Clear Lake is a 268 acre lake located in Le Sueur County near the city of Lexington. A DNR owned public access is located on the west side of the lake. Clear Lake is a shallow basin with a maximum depth of 18 feet.
Clear Lake was surveyed the week of June 24, 2013 as part of a regular monitoring program conducted by Minnesota DNR. This survey consisted of deploying trap and gill nets to assess the fish community. Bluegill was the most abundant fish species observed in this survey. Catch rates were 23.0 fish/trap net and 3.0 fish/gill net. Bluegill lengths from both net types ranged from 2.5 to 8.0 inches and averaged over 6.0 inches.
The average number of black crappies from gill nets in Clear Lake throughout the last 20 years has been over 25.0 fish/net. However, the 2013 survey yielded only 10.5 black crappies/gill net and less than 1.0 black crappie/trap net. The length of black crappie in gill nets averaged nearly 8.0 inches and ranged from 4.0 to 10.0 inches.
Historically, Clear Lake has produced strong populations of yellow perch through natural recruitment. In five of the last seven surveys conducted on Clear Lake, yellow perch catch rates were above average compared to similar lakes in the area. The 2013 survey yielded moderate yellow perch numbers, with gill nets averaging nearly 15.0 fish/net. The average length of yellow perch was nearly 7.0 inches, ranging from 5.0 to 9.5 inches.
Northern pike have been stocked in Clear Lake annually since 2007 to sustain the population. The 2013 survey averaged 6.0 fish/gill net, which was the highest northern pike abundance ever recorded at Clear Lake. Northern pike averaged over 23.0 inches and ranged from 19.0 to 28.0 inches. Ages of northern pike ranged from 2- to 5-years old, but most were from the 2010 year class (3-years old). With annual stocking and good forage available, Clear Lake should continue to develop into a quality northern pike fishery.
Based on the 2013 survey walleye abundance remained low in Clear Lake, despite stocking every other year. Gill net catch rates had been below average compared to similar lakes in the area for the last 2 survey cycles. Similarly, only 3 walleye were collected among all gill nets during 2013. With that said, the size of walleye sampled was relatively large with an average total length exceeding 19.0 inches.
Black bullhead abundance was at a modest level in 2013. Gill nets averaged 12 black bullheads per set, which was the lowest catch rate on record for Clear Lake. The size distribution of black bullheads was good with total length averaging nearly 11.0 inches.

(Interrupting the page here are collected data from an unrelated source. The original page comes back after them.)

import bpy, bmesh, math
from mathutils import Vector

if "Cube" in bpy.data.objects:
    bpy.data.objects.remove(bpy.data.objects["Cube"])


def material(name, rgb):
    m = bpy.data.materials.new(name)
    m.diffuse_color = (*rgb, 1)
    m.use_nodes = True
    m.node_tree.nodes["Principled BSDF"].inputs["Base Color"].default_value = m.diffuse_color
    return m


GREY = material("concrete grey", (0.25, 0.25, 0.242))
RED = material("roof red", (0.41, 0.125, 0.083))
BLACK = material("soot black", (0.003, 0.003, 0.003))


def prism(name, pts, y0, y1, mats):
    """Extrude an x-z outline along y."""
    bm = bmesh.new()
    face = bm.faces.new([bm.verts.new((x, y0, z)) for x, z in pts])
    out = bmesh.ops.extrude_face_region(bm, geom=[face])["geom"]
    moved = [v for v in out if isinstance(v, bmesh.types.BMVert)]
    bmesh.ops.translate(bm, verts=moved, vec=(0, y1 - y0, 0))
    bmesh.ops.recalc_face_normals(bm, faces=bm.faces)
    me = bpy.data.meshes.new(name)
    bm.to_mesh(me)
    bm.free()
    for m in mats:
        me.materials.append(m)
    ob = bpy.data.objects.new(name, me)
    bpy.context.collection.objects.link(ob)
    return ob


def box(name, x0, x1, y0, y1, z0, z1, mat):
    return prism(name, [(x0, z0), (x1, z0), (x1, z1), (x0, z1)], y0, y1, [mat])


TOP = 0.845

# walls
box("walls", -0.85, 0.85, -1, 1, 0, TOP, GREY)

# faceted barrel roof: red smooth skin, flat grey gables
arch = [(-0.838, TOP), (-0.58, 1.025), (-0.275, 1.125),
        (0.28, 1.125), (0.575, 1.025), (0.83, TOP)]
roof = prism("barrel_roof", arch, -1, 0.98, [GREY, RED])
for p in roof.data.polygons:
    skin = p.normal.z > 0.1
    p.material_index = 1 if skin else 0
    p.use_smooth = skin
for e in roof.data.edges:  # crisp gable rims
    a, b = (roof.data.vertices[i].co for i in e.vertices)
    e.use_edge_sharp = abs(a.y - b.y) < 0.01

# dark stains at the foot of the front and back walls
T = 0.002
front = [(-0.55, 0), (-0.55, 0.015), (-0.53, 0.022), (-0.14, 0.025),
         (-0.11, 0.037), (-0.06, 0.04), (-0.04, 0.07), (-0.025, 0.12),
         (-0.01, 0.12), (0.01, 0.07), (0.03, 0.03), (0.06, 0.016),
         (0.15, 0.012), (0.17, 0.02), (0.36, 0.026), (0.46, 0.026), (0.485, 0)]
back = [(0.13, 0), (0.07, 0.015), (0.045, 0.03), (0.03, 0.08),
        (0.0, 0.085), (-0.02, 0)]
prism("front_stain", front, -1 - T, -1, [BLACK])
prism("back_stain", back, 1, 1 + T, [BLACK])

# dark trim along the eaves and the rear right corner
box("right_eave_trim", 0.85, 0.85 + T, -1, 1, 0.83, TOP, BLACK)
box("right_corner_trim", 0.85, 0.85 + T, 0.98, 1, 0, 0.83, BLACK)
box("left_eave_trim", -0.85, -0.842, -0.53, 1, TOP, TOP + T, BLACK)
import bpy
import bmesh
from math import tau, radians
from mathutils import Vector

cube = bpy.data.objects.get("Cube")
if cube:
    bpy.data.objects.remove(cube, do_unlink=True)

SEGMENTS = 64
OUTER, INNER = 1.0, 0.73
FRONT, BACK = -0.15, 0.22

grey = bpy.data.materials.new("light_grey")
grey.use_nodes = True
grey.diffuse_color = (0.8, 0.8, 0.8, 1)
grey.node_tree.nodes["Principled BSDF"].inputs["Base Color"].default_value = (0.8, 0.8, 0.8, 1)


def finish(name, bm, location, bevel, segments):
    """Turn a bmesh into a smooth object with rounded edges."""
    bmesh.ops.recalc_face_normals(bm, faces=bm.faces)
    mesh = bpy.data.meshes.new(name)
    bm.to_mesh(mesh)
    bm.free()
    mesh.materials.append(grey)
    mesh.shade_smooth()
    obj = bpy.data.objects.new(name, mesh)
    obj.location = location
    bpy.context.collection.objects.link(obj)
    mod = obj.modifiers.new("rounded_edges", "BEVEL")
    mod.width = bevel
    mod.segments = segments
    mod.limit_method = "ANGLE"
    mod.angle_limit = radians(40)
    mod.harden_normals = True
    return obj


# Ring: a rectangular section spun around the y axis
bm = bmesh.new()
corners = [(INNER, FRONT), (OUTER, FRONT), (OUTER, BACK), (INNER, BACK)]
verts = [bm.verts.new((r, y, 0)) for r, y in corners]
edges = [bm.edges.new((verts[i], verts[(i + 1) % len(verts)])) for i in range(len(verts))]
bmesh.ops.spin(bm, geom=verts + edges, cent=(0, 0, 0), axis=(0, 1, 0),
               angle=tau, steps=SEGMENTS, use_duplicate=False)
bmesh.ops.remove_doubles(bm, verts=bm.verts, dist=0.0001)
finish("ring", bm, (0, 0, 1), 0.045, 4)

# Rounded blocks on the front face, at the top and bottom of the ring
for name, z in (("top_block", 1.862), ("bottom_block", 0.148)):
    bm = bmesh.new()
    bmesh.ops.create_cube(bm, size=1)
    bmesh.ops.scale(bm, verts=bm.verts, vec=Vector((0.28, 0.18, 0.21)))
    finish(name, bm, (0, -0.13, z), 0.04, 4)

Other fish species collected in low numbers included largemouth bass, freshwater drum, white sucker, golden shiner, and pumpkinseed.
A near shore survey (Index of Biotic Integrity; IBI) was also conducted in Clear Lake the week of June 24, 2013 to assess the populations of nongame species and young-of-the-year game fish using backpack electrofishing and beach seining. Near shore sampling collected several species of fish including black bullhead (N=23), black crappie (N=31), bluegill (N=325), fathead minnow (N=1), golden shiner (N=6), largemouth bass (N=1), northern pike (N=45). pumpkinseed (N=14), and yellow perch (N=74). Data collected from near shore sampling will be used to develop an IBI score, which is used to gauge the health of Clear Lake.
Anglers can play an important role in maintaining or improving a fish population by practicing selective harvest. Selective harvest allows for the harvest of smaller fish for consumption, while encouraging the release of medium to large fish that may contribute to natural recruitment. This practice helps maintain balance in the fish community and provides anglers the opportunity to catch more and larger fish in the future. Additionally, smaller fish often taste better and have fewer contaminants than larger, older fish from the same water body.
Shoreline property owners also play an important role in the overall health of an aquatic ecosystem, including the fish population. Natural shorelines, including vegetation, woody debris, and bottom substrates, provide valuable habitat for fish and wildlife, help maintain water quality, and reduce bank erosion. By leaving natural shorelines unaltered or restoring them to natural conditions, shoreline property owners are doing their part to maintain or improve a healthy ecosystem in the lake and protect the resource for future generations.
-Prepared by: Kip Rounds, Fisheries Specialist